A simple laser-assisted method to transform metallic Zn to a ZnO-based random lasing medium is reported. The method uses Nd+3 laser-induced air breakdown to treat the surface of a Zn target in oxygen atmosphere, and thus produce self-organized nanoparticles (tubes, needles etc.) over nearby area. Room temperature photoluminescence spectra of the nanoparticles exhibit the emission band at 395 nm with semi-regular narrow spikes (<1 nm) with low threshold and non-linear growth with power greater 2 at photo excitation increase, which is typical for multi-mode lasing. Estimation of electron-hole pair concentration and temperature dependence of the average lasing energy prove that the lasing is originated from a scattering of free electrons on electron-hole pairs correlated. It was shown that self-organized nanoparticles exhibited better conditions for the lasing through stronger light scattering and guiding.
Scopus subject areas

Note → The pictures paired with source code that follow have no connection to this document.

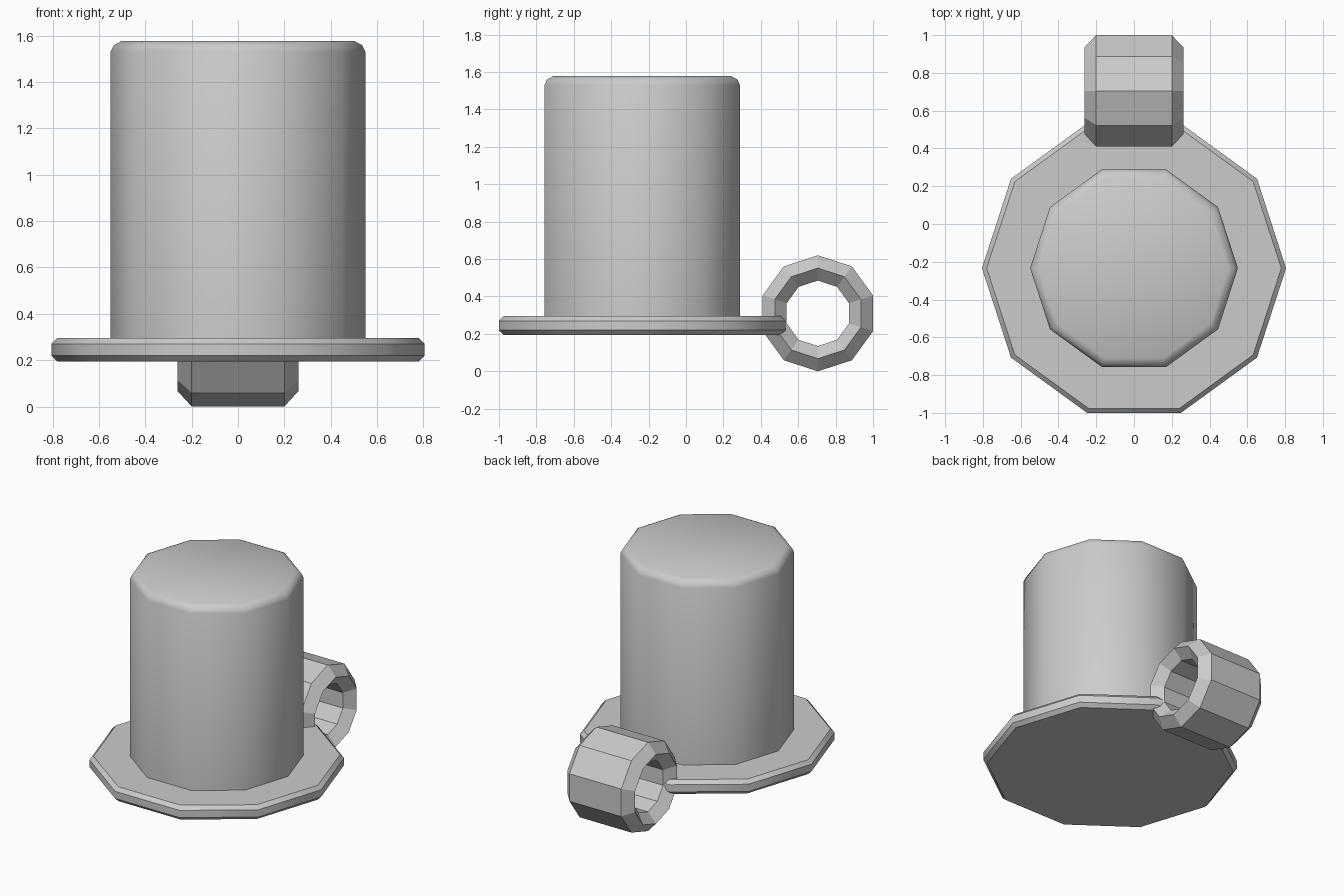
import bpy, bmesh
from math import radians, sin, cos, pi
from mathutils import Matrix

if "Cube" in bpy.data.objects:
    bpy.data.objects.remove(bpy.data.objects["Cube"])

SIDES = 10


def lathe(name, profile, matrix, closed=False, caps=False, smooth=None):
    """Turn a (radius, height) profile into a ten-sided solid around local z."""
    bm = bmesh.new()
    rings = [[bm.verts.new((r * cos(2 * pi * i / SIDES), r * sin(2 * pi * i / SIDES), h))
              for i in range(SIDES)] for r, h in profile]
    pairs = list(zip(rings, rings[1:]))
    if closed:
        pairs.append((rings[-1], rings[0]))
    for a, b in pairs:
        for i in range(SIDES):
            j = (i + 1) % SIDES
            bm.faces.new((a[i], a[j], b[j], b[i]))
    if caps:
        bm.faces.new(rings[0][::-1])
        bm.faces.new(rings[-1])
    bmesh.ops.recalc_face_normals(bm, faces=bm.faces)
    mesh = bpy.data.meshes.new(name)
    bm.to_mesh(mesh)
    bm.free()
    obj = bpy.data.objects.new(name, mesh)
    bpy.context.collection.objects.link(obj)
    obj.matrix_world = matrix
    if smooth:
        bpy.ops.object.select_all(action='DESELECT')
        obj.select_set(True)
        bpy.context.view_layer.objects.active = obj
        bpy.ops.object.shade_smooth_by_angle(angle=radians(smooth))
    return obj


centre = Matrix.Translation((0, -0.234, 0))

# wide base plate with chamfered rim
lathe("base_plate", [(0.78, 0.195), (0.805, 0.22), (0.805, 0.27), (0.78, 0.295)],
      centre, caps=True, smooth=40)

# tall body with softened top edge
lathe("body", [(0.55, 0.29), (0.55, 1.53), (0.535, 1.56), (0.50, 1.578)],
      centre, caps=True, smooth=60)

# flat-shaded ring at the back, axis along x, with a six-sided cross-section
lathe("rear_ring", [(0.31, -0.20), (0.31, 0.20), (0.242, 0.262),
                    (0.175, 0.20), (0.175, -0.20), (0.242, -0.262)],
      Matrix.Translation((0, 0.705, 0.31)) @ Matrix.Rotation(radians(90), 4, 'Y'),
      closed=True)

- Atomic and Molecular Physics, and Optics
- Condensed Matter Physics